*** RECORDED INFORMATION ***

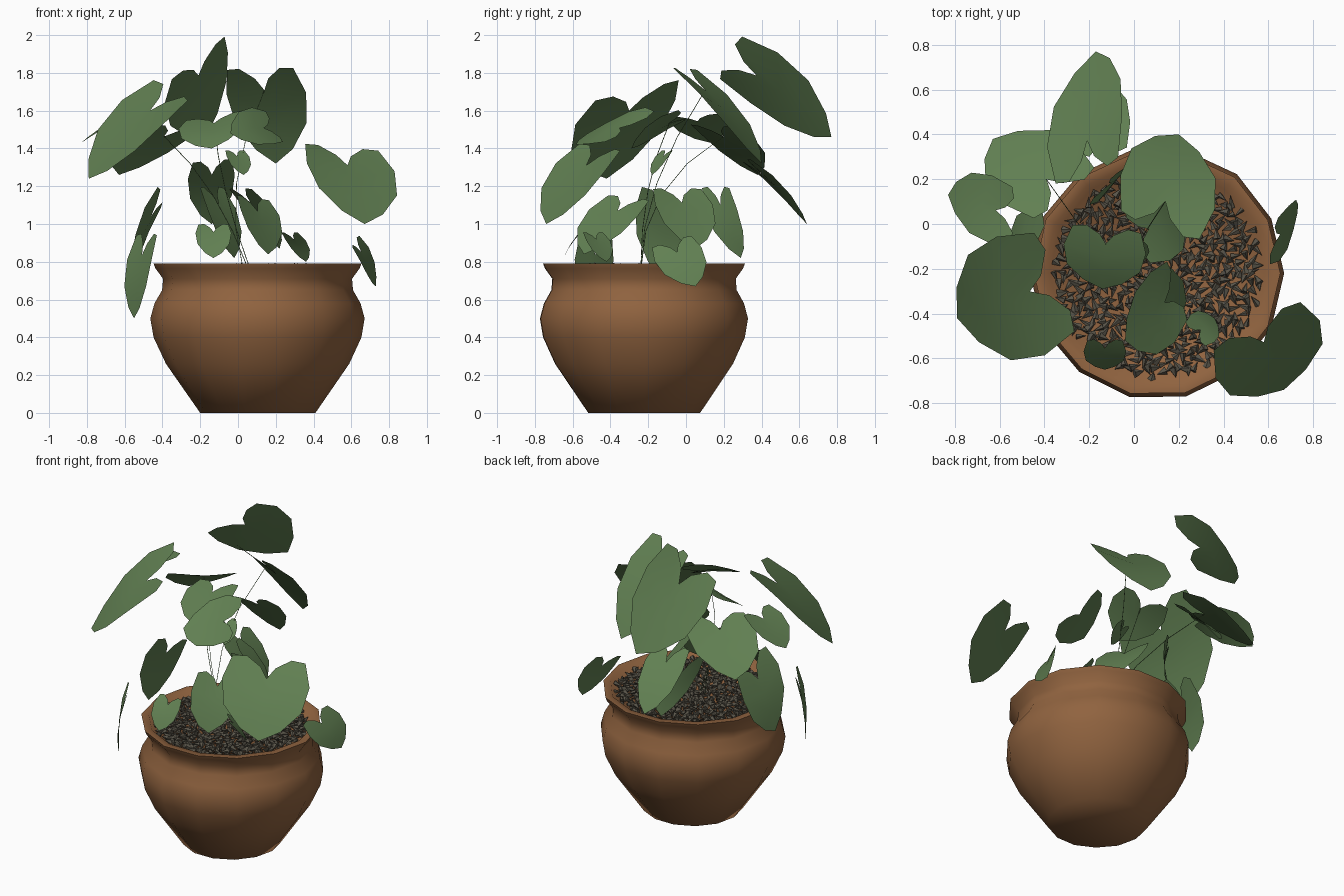
import bpy, bmesh, math, random
from mathutils import Vector, Matrix, Euler

random.seed(4)
if "Cube" in bpy.data.objects:
    bpy.data.objects.remove(bpy.data.objects["Cube"])


def material(name, rgb):
    m = bpy.data.materials.new(name)
    m.use_nodes = True
    m.diffuse_color = (*rgb, 1)
    bsdf = m.node_tree.nodes["Principled BSDF"]
    bsdf.inputs["Base Color"].default_value = (*rgb, 1)
    bsdf.inputs["Roughness"].default_value = 0.8
    return m


TERRACOTTA = material("terracotta", (0.28, 0.125, 0.05))
LEAF = material("leaf_green", (0.12, 0.215, 0.085))
PEBBLE = material("dark_pebble", (0.1, 0.09, 0.067))

CENTRE = Vector((0.107, -0.22, 0))
SIDES = 14


def finish(bm, name, mat, smooth=None):
    mesh = bpy.data.meshes.new(name)
    bm.to_mesh(mesh)
    bm.free()
    mesh.materials.append(mat)
    ob = bpy.data.objects.new(name, mesh)
    bpy.context.collection.objects.link(ob)
    if smooth:
        bpy.ops.object.select_all(action="DESELECT")
        ob.select_set(True)
        bpy.context.view_layer.objects.active = ob
        bpy.ops.object.shade_smooth_by_angle(angle=math.radians(smooth))


def lathe(name, profile, mat, wobble):
    """Closed revolved body; the small wobble gives a hand-thrown look."""
    bm = bmesh.new()
    offsets = [random.uniform(-wobble, wobble) for _ in range(SIDES)]
    rings = []
    for radius, z in profile:
        ring = []
        for i, offset in enumerate(offsets):
            a = math.tau * i / SIDES
            r = radius * (1 + offset)
            ring.append(bm.verts.new(CENTRE + Vector((r * math.cos(a), r * math.sin(a), z))))
        rings.append(ring)
    for low, high in zip(rings, rings[1:]):
        for i in range(SIDES):
            j = (i + 1) % SIDES
            bm.faces.new((low[i], low[j], high[j], high[i]))
    bm.faces.new(rings[0][::-1])
    bm.faces.new(rings[-1])
    finish(bm, name, mat, 60)


# Pot: foot, round belly, neck, flared rim, and the bed inside
lathe("pot", [(0.305, 0), (0.485, 0.26), (0.55, 0.4), (0.567, 0.5), (0.545, 0.58), (0.505, 0.65),
              (0.5, 0.71), (0.54, 0.765), (0.55, 0.79), (0.505, 0.79), (0.48, 0.755)],
      TERRACOTTA, 0.012)

# Pebbles: a bed of small tilted shards
bm = bmesh.new()
COUNT = 600
for i in range(COUNT):
    r = 0.46 * math.sqrt((i + 0.5) / COUNT)
    a = i * math.pi * (3 - math.sqrt(5))
    spot = CENTRE + Vector((r * math.cos(a), r * math.sin(a), 0.765))
    turn = Euler((random.uniform(1, 2), random.uniform(-0.4, 0.4), random.uniform(0, math.tau)))
    bmesh.ops.create_cone(bm, cap_ends=True, segments=5, radius1=random.uniform(0.013, 0.022),
                          radius2=0, depth=random.uniform(0.035, 0.06),
                          matrix=Matrix.Translation(spot) @ turn.to_matrix().to_4x4())
finish(bm, "pebbles", PEBBLE)

# Half outline of a heart-shaped leaf: (along, across) from the notch to the tip
EDGE = [(0.1, 0.18), (-0.02, 0.55), (0, 0.9), (0.3, 1.08), (0.62, 0.96), (0.87, 0.5)]
RIB = [0.24, 0.45, 0.72, 1]


def blade(name, lobe_a, lobe_b, tip):
    """Leaf blade spanned by two lobes and a tip; returns the stem joint."""
    mid, half = (lobe_a + lobe_b) / 2, (lobe_b - lobe_a) / 2
    run = tip - mid
    normal = half.cross(run).normalized()
    if normal.z < 0:
        normal.negate()

    def point(u, v):
        arch = 0.22 * u * (1 - u) * run.length
        fold = 0.1 * (abs(v) - 0.5) * half.length * (1 - u)
        return mid + run * u + half * v + normal * (arch + fold)

    bm = bmesh.new()
    rib = [bm.verts.new(point(u, 0)) for u in RIB]
    for side in (-1, 1):
        e = [bm.verts.new(point(u, side * v)) for u, v in EDGE]
        # Edge segments fan out from the rib, then rib segments close the gaps
        for i in range(len(e) - 1):
            bm.faces.new((rib[(i + 1) // 2], e[i], e[i + 1]))
        for k in range(len(rib) - 1):
            bm.faces.new((rib[k], e[2 * k + 1], rib[k + 1]))
    bmesh.ops.recalc_face_normals(bm, faces=bm.faces)
    if sum((f.normal * f.calc_area() for f in bm.faces), Vector()).dot(normal) < 0:
        bmesh.ops.reverse_faces(bm, faces=bm.faces)
    finish(bm, name, LEAF, 70)
    return point(RIB[0], 0)


def stem(name, end):
    """Hair-thin stalk that rises in a bundle and bends out to its leaf."""
    start = Vector((random.uniform(0, 0.08), -0.24, 0.75))
    bend = Vector((-0.1, -0.24, 1.2))
    curve = bpy.data.curves.new(name, "CURVE")
    curve.dimensions = "3D"
    curve.bevel_depth = 0.002
    curve.bevel_resolution = 0
    spline = curve.splines.new("POLY")
    spline.points.add(4)
    for i, p in enumerate(spline.points):
        t = i / 4
        p.co = (*(start * (1 - t) ** 2 + bend * 2 * t * (1 - t) + end * t * t), 1)
    curve.materials.append(LEAF)
    bpy.context.collection.objects.link(bpy.data.objects.new(name, curve))


def leaf(name, lobe_a, lobe_b, tip, stalk=False):
    joint = blade(name + "_leaf", Vector(lobe_a), Vector(lobe_b), Vector(tip))
    if stalk:
        stem(name + "_stem", joint)


def sprig(name, tip, heading, size):
    """Small leaf of fixed shape, drooping to its tip along a heading."""
    a = math.radians(heading)
    forward, side = Vector((math.cos(a), math.sin(a), 0)), Vector((-math.sin(a), math.cos(a), 0))
    mid = Vector(tip) + size * (Vector((0, 0, 0.8)) - forward * 0.6)
    leaf(name, mid - side * size * 0.4, mid + side * size * 0.4, tip)


# Large leaves: two lobes and a tip each
leaf("top_back", (-0.05, 0.3, 2), (-0.36, 0.17, 1.75), (-0.17, 0.77, 1.46))
leaf("back_left", (-0.08, 0.06, 1.81), (0.31, -0.08, 1.82), (0.2, 0.4, 1.32), True)
leaf("back_right", (-0.46, 0.01, 1.52), (-0.16, 0.26, 1.51), (-0.63, 0.38, 1.26), True)
leaf("back_droop", (-0.25, 0.3, 1.32), (-0.02, 0.34, 1.34), (-0.14, 0.64, 1))
leaf("side_right", (-0.55, -0.1, 1.56), (-0.54, 0.18, 1.58), (-0.83, 0.13, 1.43))
leaf("big_right", (-0.45, -0.01, 1.76), (-0.25, -0.5, 1.64), (-0.79, -0.42, 1.24))
leaf("low_right", (-0.54, -0.38, 0.94), (-0.42, -0.57, 0.94), (-0.55, -0.47, 0.5))
leaf("low_side", (-0.4, 0.06, 1.08), (-0.42, -0.25, 1.2), (-0.57, -0.13, 0.71))
leaf("big_left", (0.33, -0.57, 1.42), (0.76, -0.33, 1.38), (0.67, -0.74, 1))
leaf("low_left", (0.6, -0.19, 0.87), (0.64, 0.04, 0.94), (0.73, 0.05, 0.67))
leaf("front_heart", (-0.02, -0.42, 1.15), (0.17, -0.18, 1.12), (0.16, -0.54, 0.84))
leaf("middle", (-0.29, 0, 1.54), (0.05, -0.04, 1.6), (-0.14, -0.29, 1.4), True)
leaf("middle_front", (0.14, -0.15, 1.6), (0.24, -0.44, 1.42), (-0.04, -0.52, 1.48))
leaf("low_back", (-0.07, 0.24, 1.19), (-0.21, 0.08, 1.19), (-0.02, 0.29, 0.82))

# Small leaves: tip, heading and size
sprig("small_front_left", (0.36, -0.42, 0.8), 40, 0.19)
sprig("small_front_right", (-0.13, -0.65, 0.82), 270, 0.22)
sprig("inner_left", (0.22, 0.05, 0.87), 25, 0.39)
sprig("inner_small", (0.03, -0.18, 1.26), 300, 0.16)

***

_WORK INSTRUCTIONS_
Given the records above, restate word for word only the lines starting at the one with "normal = half.cross(run).normalized()" and ending at the one with "curve.materials.append(LEAF)".

_TASK OUTPUT_
    normal = half.cross(run).normalized()
    if normal.z < 0:
        normal.negate()

    def point(u, v):
        arch = 0.22 * u * (1 - u) * run.length
        fold = 0.1 * (abs(v) - 0.5) * half.length * (1 - u)
        return mid + run * u + half * v + normal * (arch + fold)

    bm = bmesh.new()
    rib = [bm.verts.new(point(u, 0)) for u in RIB]
    for side in (-1, 1):
        e = [bm.verts.new(point(u, side * v)) for u, v in EDGE]
        # Edge segments fan out from the rib, then rib segments close the gaps
        for i in range(len(e) - 1):
            bm.faces.new((rib[(i + 1) // 2], e[i], e[i + 1]))
        for k in range(len(rib) - 1):
            bm.faces.new((rib[k], e[2 * k + 1], rib[k + 1]))
    bmesh.ops.recalc_face_normals(bm, faces=bm.faces)
    if sum((f.normal * f.calc_area() for f in bm.faces), Vector()).dot(normal) < 0:
        bmesh.ops.reverse_faces(bm, faces=bm.faces)
    finish(bm, name, LEAF, 70)
    return point(RIB[0], 0)


def stem(name, end):
    """Hair-thin stalk that rises in a bundle and bends out to its leaf."""
    start = Vector((random.uniform(0, 0.08), -0.24, 0.75))
    bend = Vector((-0.1, -0.24, 1.2))
    curve = bpy.data.curves.new(name, "CURVE")
    curve.dimensions = "3D"
    curve.bevel_depth = 0.002
    curve.bevel_resolution = 0
    spline = curve.splines.new("POLY")
    spline.points.add(4)
    for i, p in enumerate(spline.points):
        t = i / 4
        p.co = (*(start * (1 - t) ** 2 + bend * 2 * t * (1 - t) + end * t * t), 1)
    curve.materials.append(LEAF)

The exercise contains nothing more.